**EXERCISE DETAILS**.
From the entries below, reproduce exactly the line containing "bpy.ops.object.select_all(action='DESELECT')", the line containing "for point, (x, y)", and every line in between, with nothing added.

[Stored data entries]
= = = = =
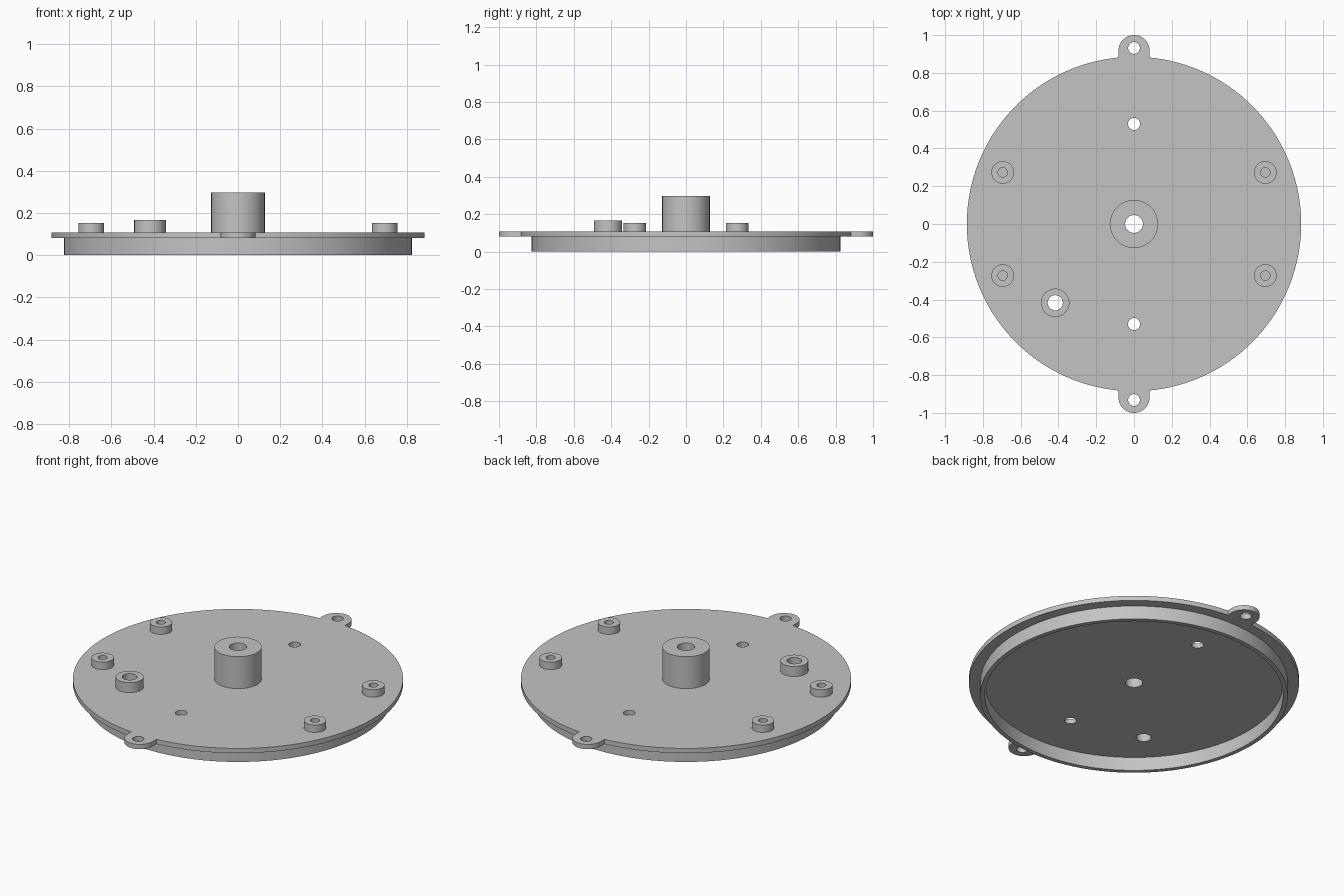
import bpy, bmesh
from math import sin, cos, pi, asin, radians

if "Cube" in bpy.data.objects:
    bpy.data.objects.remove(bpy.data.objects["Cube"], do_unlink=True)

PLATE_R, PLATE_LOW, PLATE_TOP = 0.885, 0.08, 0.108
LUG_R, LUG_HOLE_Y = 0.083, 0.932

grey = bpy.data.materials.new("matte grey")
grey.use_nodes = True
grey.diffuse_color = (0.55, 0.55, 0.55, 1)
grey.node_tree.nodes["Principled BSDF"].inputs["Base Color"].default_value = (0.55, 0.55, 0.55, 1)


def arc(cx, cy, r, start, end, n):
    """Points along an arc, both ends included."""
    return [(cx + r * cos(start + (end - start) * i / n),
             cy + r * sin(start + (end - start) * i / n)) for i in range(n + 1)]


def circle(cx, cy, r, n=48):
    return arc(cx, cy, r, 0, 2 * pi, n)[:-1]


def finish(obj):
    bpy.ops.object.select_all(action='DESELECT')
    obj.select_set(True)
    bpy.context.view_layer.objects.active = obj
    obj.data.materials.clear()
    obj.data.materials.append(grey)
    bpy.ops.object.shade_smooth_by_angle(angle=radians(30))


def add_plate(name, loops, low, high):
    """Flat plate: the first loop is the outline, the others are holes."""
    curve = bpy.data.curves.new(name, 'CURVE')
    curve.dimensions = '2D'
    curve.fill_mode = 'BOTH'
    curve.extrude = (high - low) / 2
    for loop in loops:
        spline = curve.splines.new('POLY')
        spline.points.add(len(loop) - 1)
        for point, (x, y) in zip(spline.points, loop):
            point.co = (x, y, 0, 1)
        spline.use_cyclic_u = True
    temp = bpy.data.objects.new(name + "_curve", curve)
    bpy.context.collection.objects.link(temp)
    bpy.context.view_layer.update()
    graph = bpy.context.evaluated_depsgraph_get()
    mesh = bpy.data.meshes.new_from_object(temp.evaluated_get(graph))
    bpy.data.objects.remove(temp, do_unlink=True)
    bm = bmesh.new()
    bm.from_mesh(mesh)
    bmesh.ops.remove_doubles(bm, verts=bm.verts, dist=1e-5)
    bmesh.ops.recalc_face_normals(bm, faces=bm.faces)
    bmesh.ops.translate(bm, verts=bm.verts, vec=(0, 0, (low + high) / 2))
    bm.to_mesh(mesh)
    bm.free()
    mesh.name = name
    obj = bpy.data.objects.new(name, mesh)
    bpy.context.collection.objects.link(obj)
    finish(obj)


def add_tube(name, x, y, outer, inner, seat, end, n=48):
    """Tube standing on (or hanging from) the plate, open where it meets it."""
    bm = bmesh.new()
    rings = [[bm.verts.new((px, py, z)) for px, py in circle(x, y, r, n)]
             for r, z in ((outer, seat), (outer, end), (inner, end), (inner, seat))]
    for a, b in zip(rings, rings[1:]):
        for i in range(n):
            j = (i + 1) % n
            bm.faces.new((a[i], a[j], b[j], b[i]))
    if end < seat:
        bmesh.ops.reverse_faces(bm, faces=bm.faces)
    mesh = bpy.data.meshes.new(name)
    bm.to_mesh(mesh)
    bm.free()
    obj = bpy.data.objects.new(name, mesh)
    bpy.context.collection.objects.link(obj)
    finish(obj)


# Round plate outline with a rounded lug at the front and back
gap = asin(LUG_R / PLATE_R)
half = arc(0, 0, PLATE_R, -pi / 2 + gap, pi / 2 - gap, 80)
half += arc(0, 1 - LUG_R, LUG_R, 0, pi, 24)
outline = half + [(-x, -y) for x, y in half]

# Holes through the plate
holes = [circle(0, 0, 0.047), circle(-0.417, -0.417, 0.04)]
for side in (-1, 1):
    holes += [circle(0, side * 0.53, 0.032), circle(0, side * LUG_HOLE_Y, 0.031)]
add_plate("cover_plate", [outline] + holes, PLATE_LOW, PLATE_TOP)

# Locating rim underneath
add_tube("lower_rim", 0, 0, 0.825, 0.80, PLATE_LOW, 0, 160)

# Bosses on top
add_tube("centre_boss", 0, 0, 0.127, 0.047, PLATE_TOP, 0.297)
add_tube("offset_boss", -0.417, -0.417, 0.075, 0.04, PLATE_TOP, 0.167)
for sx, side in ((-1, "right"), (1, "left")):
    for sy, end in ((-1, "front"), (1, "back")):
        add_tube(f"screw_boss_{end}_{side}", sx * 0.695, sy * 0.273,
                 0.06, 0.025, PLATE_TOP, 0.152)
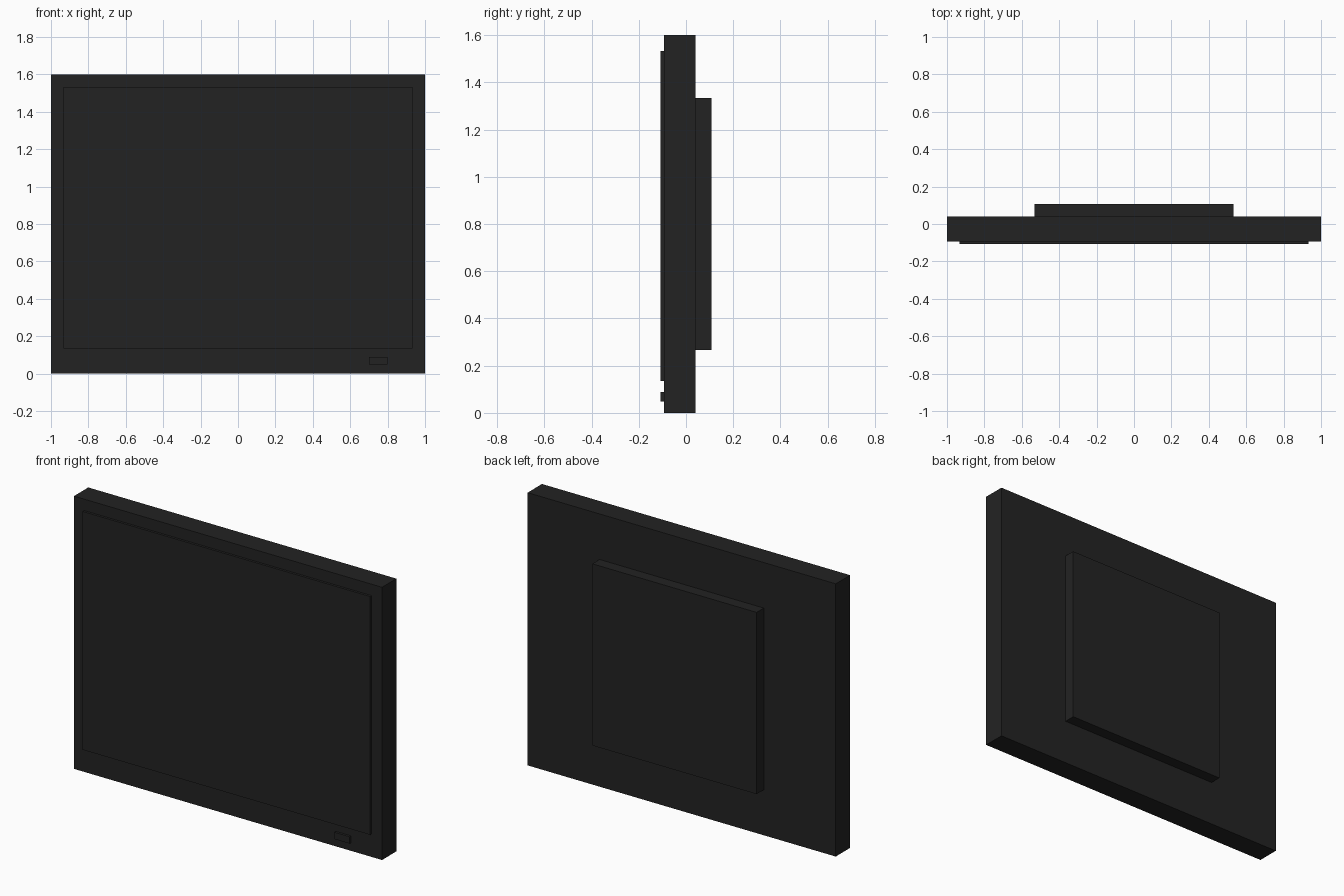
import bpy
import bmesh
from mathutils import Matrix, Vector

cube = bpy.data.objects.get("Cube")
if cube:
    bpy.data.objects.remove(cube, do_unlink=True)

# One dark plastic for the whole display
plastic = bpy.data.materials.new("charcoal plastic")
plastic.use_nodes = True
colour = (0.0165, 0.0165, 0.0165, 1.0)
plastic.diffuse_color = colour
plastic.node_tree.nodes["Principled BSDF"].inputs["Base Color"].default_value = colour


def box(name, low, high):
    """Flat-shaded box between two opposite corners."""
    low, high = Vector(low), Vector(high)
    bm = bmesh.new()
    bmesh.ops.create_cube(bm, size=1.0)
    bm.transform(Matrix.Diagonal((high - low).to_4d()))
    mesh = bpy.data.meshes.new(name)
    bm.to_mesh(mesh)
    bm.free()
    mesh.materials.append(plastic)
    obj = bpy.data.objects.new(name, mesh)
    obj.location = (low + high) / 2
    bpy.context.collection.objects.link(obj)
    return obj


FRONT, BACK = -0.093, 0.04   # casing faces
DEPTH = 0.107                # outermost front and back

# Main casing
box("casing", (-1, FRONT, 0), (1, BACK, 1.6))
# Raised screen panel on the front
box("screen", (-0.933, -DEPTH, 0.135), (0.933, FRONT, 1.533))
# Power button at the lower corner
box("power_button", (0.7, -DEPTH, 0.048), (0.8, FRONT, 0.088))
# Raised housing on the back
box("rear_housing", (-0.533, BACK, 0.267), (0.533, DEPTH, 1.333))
= = = = =
**RESULT FOR THIS EXERCISE**.
    bpy.ops.object.select_all(action='DESELECT')
    obj.select_set(True)
    bpy.context.view_layer.objects.active = obj
    obj.data.materials.clear()
    obj.data.materials.append(grey)
    bpy.ops.object.shade_smooth_by_angle(angle=radians(30))


def add_plate(name, loops, low, high):
    """Flat plate: the first loop is the outline, the others are holes."""
    curve = bpy.data.curves.new(name, 'CURVE')
    curve.dimensions = '2D'
    curve.fill_mode = 'BOTH'
    curve.extrude = (high - low) / 2
    for loop in loops:
        spline = curve.splines.new('POLY')
        spline.points.add(len(loop) - 1)
        for point, (x, y) in zip(spline.points, loop):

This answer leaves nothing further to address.